Thanks to Neill's clue, I was able to do some research. It would appear that the BBC report was not entirely correct.
Section 49 of the Constitution of Jamaica sets out the amending formula for the Constitution, divided into three areas: simple provisions, entrenched provisions and specially entrenched divisions.
Section 34 of the Constitution is one of those specially entrenched provisions. It reads:
There shall be a Parliament of Jamaica which shall consist of Her Majesty, a Senate and a House of Representatives.
For this section to be amended,
The bill, not less than two nor more than six months after its passage through both Houses, has been submitted to the electors qualified to vote for the election of members of the House of Representatives and, on a vote taken in such manner as Parliament may prescribe, the majority of the electors voting have approved the Bill.
Note that it speaks only of a "majority" of electors.
However, if the bill is approved by the House of Representatives but rejected twice by the Senate, it can still be passed,
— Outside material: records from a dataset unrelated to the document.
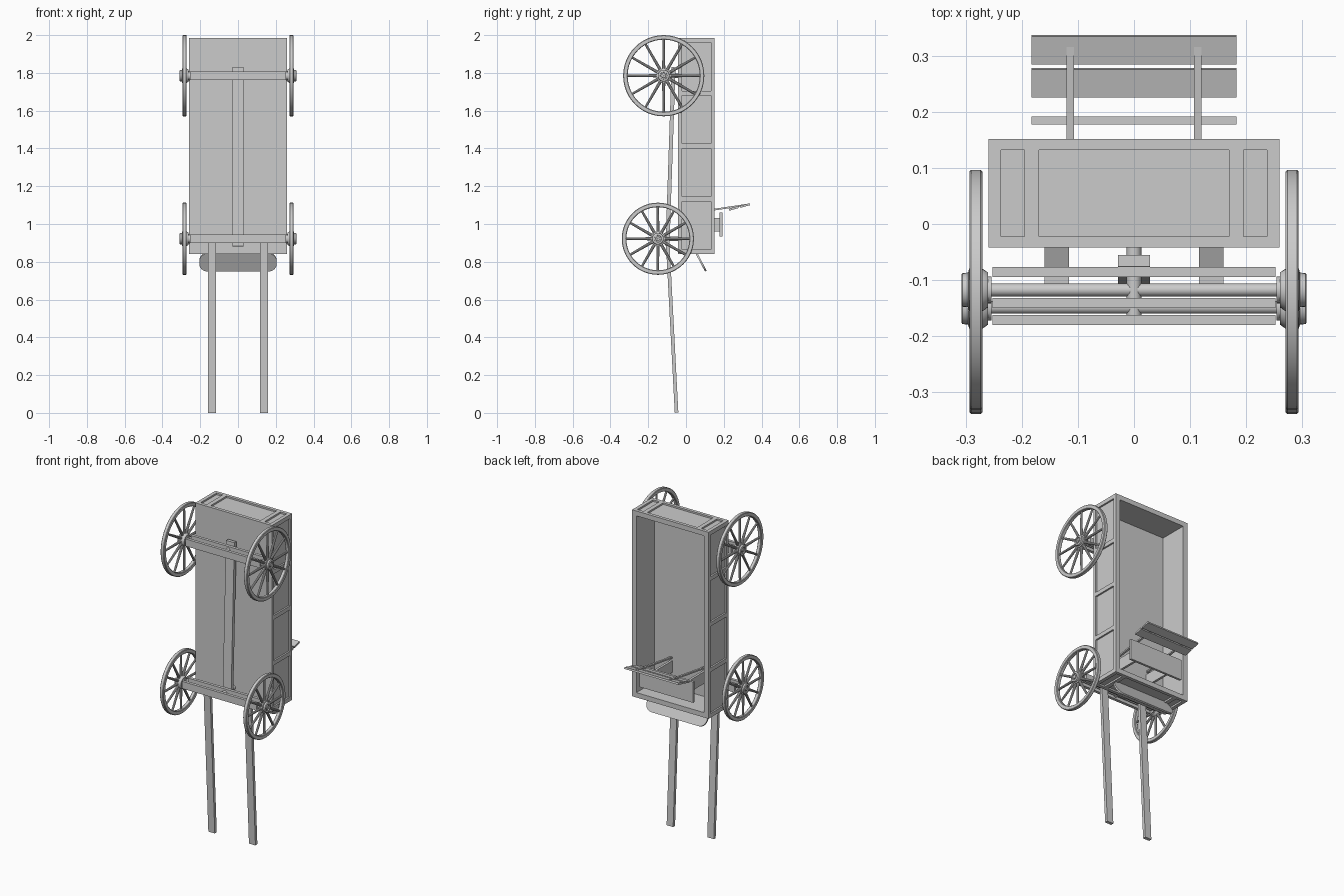
import bpy, bmesh, math
from mathutils import Vector, Matrix

if "Cube" in bpy.data.objects:
    bpy.data.objects.remove(bpy.data.objects["Cube"])


def finish(name, bm, smooth=False):
    bmesh.ops.recalc_face_normals(bm, faces=bm.faces)
    me = bpy.data.meshes.new(name)
    bm.to_mesh(me)
    bm.free()
    ob = bpy.data.objects.new(name, me)
    bpy.context.collection.objects.link(ob)
    if smooth:
        bpy.ops.object.select_all(action='DESELECT')
        ob.select_set(True)
        bpy.context.view_layer.objects.active = ob
        bpy.ops.object.shade_smooth_by_angle(angle=math.radians(35))
    return ob


def add_box(bm, x, y, z):
    c = Vector(((x[0] + x[1]) / 2, (y[0] + y[1]) / 2, (z[0] + z[1]) / 2))
    s = (abs(x[1] - x[0]), abs(y[1] - y[0]), abs(z[1] - z[0]), 1)
    bmesh.ops.create_cube(bm, size=1, matrix=Matrix.Translation(c) @ Matrix.Diagonal(s))


def boxes(name, items):
    bm = bmesh.new()
    for it in items:
        add_box(bm, *it)
    return finish(name, bm)


def bar(name, x, w, p, q, t):
    """Rectangular bar centred on x, running from p to q in the (y, z) plane."""
    p, q = Vector(p), Vector(q)
    d = q - p
    m = (Matrix.Translation((x, (p.x + q.x) / 2, (p.y + q.y) / 2))
         @ Matrix.Rotation(-math.atan2(d.x, d.y), 4, 'X') @ Matrix.Diagonal((w, t, d.length, 1)))
    bm = bmesh.new()
    bmesh.ops.create_cube(bm, size=1, matrix=m)
    return finish(name, bm)


def add_lathe(bm, prof, n):
    """Closed (x, radius) profile revolved about the x axis."""
    rings = [[bm.verts.new((x, r * math.cos(a), r * math.sin(a))) for x, r in prof]
             for a in (2 * math.pi * i / n for i in range(n))]
    k = len(prof)
    for i in range(n):
        a, b = rings[i], rings[(i + 1) % n]
        for j in range(k):
            bm.faces.new((a[j], a[(j + 1) % k], b[(j + 1) % k], b[j]))


def add_rod(bm, p, q, r1, r2, n):
    p, q = Vector(p), Vector(q)
    m = Matrix.Translation((p + q) / 2) @ (q - p).to_track_quat('Z', 'Y').to_matrix().to_4x4()
    bmesh.ops.create_cone(bm, cap_ends=True, segments=n, radius1=r1, radius2=r2,
                          depth=(q - p).length, matrix=m)


# Wagon body: floor, four walls with raised frames around recessed panels
X, Y0, Y1, Z0, Z1 = 0.26, -0.042, 0.152, 0.84, 1.985
T, D = 0.03, 0.01
boxes("floor", [((-X + D, X - D), (Y0, Y0 + 0.02), (Z0 + D, Z1 - D))])
for s, nm in ((-1, "left"), (1, "right")):
    o, i, k = s * X, s * (X - D), s * (X - T)
    parts = [((i, k), (Y0, Y1), (Z0 + D, Z1 - D)),
             ((o, i), (Y0, Y0 + 0.02), (Z0, Z1)), ((o, i), (Y1 - 0.02, Y1), (Z0, Z1))]
    for f in range(5):
        z = Z0 + 0.0125 + (Z1 - Z0 - 0.025) * f / 4
        parts.append(((o, i), (Y0 + 0.02, Y1 - 0.02), (z - 0.0125, z + 0.0125)))
    boxes(nm + "_side_wall", parts)
for o, s, nm in ((Z0, 1, "front"), (Z1, -1, "rear")):
    i, k = o + s * D, o + s * T
    xi = X - D
    parts = [((-X + T, X - T), (Y0, Y1), (i, k)),
             ((-xi, xi), (Y0, Y0 + 0.02), (o, i)), ((-xi, xi), (Y1 - 0.02, Y1), (o, i))]
    for a, b in ((-xi, -0.238), (-0.196, -0.17), (0.17, 0.196), (0.238, xi)):
        parts.append(((a, b), (Y0 + 0.02, Y1 - 0.02), (o, i)))
    boxes(nm + "_end_wall", parts)


# Wheels: rim, twelve spokes and stepped hub
def wheel(name, side, y, z, R):
    bm = bmesh.new()
    h = 0.0115
    add_lathe(bm, [(-h, R - 0.003), (-h + 0.003, R), (h - 0.003, R), (h, R - 0.003),
                   (h, R - 0.021), (h - 0.003, R - 0.024), (-h + 0.003, R - 0.024), (-h, R - 0.021)], 48)
    add_lathe(bm, [(-0.028, 0.001), (-0.028, 0.024), (-0.022, 0.024), (-0.022, 0.031), (-0.012, 0.038),
                   (0.012, 0.038), (0.014, 0.031), (0.024, 0.03), (0.026, 0.027), (0.026, 0.019),
                   (0.02, 0.018), (0.02, 0.012), (0.026, 0.011), (0.026, 0.001)], 24)
    for i in range(12):
        a = math.pi * i / 6
        d = Vector((0, math.cos(a), math.sin(a)))
        add_rod(bm, d * 0.03, d * (R - 0.02), 0.0085, 0.006, 10)
    bmesh.ops.transform(bm, verts=bm.verts,
                        matrix=Matrix.Translation((side * 0.283, y, z)) @ Matrix.Diagonal((side, 1, 1, 1)))
    finish(name, bm, True)


# Axles with an upper bolster, lower beam and king pin
for nm, y, z, R in (("rear", -0.118, 1.785, 0.215), ("front", -0.149, 0.922, 0.191)):
    wheel(nm + "_left_wheel", -1, y, z, R)
    wheel(nm + "_right_wheel", 1, y, z, R)
    bm = bmesh.new()
    add_rod(bm, (-0.262, y, z), (0.262, y, z), 0.0115, 0.0115, 20)
    finish(nm + "_axle", bm, True)
    boxes(nm + "_axle_beams", [((-0.253, 0.253), (y + 0.023, y + 0.041), (z - 0.022, z + 0.022)),
                               ((-0.253, 0.253), (y - 0.032, y - 0.014), (z - 0.022, z + 0.022))])
    bm = bmesh.new()
    add_rod(bm, (0, y - 0.02, z), (0, Y0, z), 0.013, 0.013, 20)
    finish(nm + "_king_pin", bm, True)

# Reach pole joining the axles
bar("reach_pole", 0, 0.057, (-0.098, 0.882), (-0.066, 1.83), 0.021)

# Pulling shafts
for s, nm in ((-1, "left"), (1, "right")):
    bar(nm + "_shaft", s * 0.138, 0.044, (-0.05, 0.001), (-0.098, 0.92), 0.019)

# Seat: board, risers, slanted back posts and two back slats
boxes("seat_board", [((-0.183, 0.183), (0.178, 0.192), (0.933, 1.06))])
for s, nm in ((-1, "left"), (1, "right")):
    x = s * 0.114
    boxes(nm + "_seat_riser", [((x - 0.007, x + 0.007), (Y0 + 0.02, 0.178), (0.96, 1.033))])
    bar(nm + "_back_post", x, 0.013, (-0.022, 1.051), (0.317, 1.101), 0.009)
for nm, a in (("lower", 0.228), ("upper", 0.287)):
    zz = 1.076 + (a - 0.228) * 0.25
    bar(nm + "_back_slat", 0, 0.366, (a, zz), (a + 0.05, zz + 0.014), 0.011)

# Slanted dashboard with rounded corners
bm = bmesh.new()
hw, hh, r = 0.205, 0.054, 0.045
pts = []
for cx, cy, a0 in ((1, 1, 0), (-1, 1, 90), (-1, -1, 180), (1, -1, 270)):
    for k in range(7):
        a = math.radians(a0 + 15 * k)
        pts.append((cx * (hw - r) + r * math.cos(a), cy * (hh - r) + r * math.sin(a)))
f = bm.faces.new([bm.verts.new((x, -0.005, z)) for x, z in pts])
g = bmesh.ops.extrude_face_region(bm, geom=[f])
bmesh.ops.translate(bm, vec=(0, 0.01, 0), verts=[v for v in g['geom'] if isinstance(v, bmesh.types.BMVert)])
bmesh.ops.transform(bm, verts=bm.verts, matrix=Matrix.Translation((0, 0.08, 0.798))
                    @ Matrix.Rotation(math.atan2(0.05, 0.095), 4, 'X'))
finish("dashboard", bm, True)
Not less than two nor more than six months after its rejection by the Senate for the second time, be submitted to the electors qualified to vote for the election of members of the House of Representatives and, if on a vote taken in such manner as Parliament may prescribe, three-fifths of the electors voting approve the Bill, the Bill may be presented to the Governor-General for assent.
In other words, a simple 50%-plus-one approval in a referendum is required to overturn the monarchy. Such a measure would require a 60% approval only where the Senate has twice rejected the bill. Given the pro-republican positions of both leading parties, that would appear unlikely.
So not encouraging news. I hope someone can prove my cursory analysis wrong.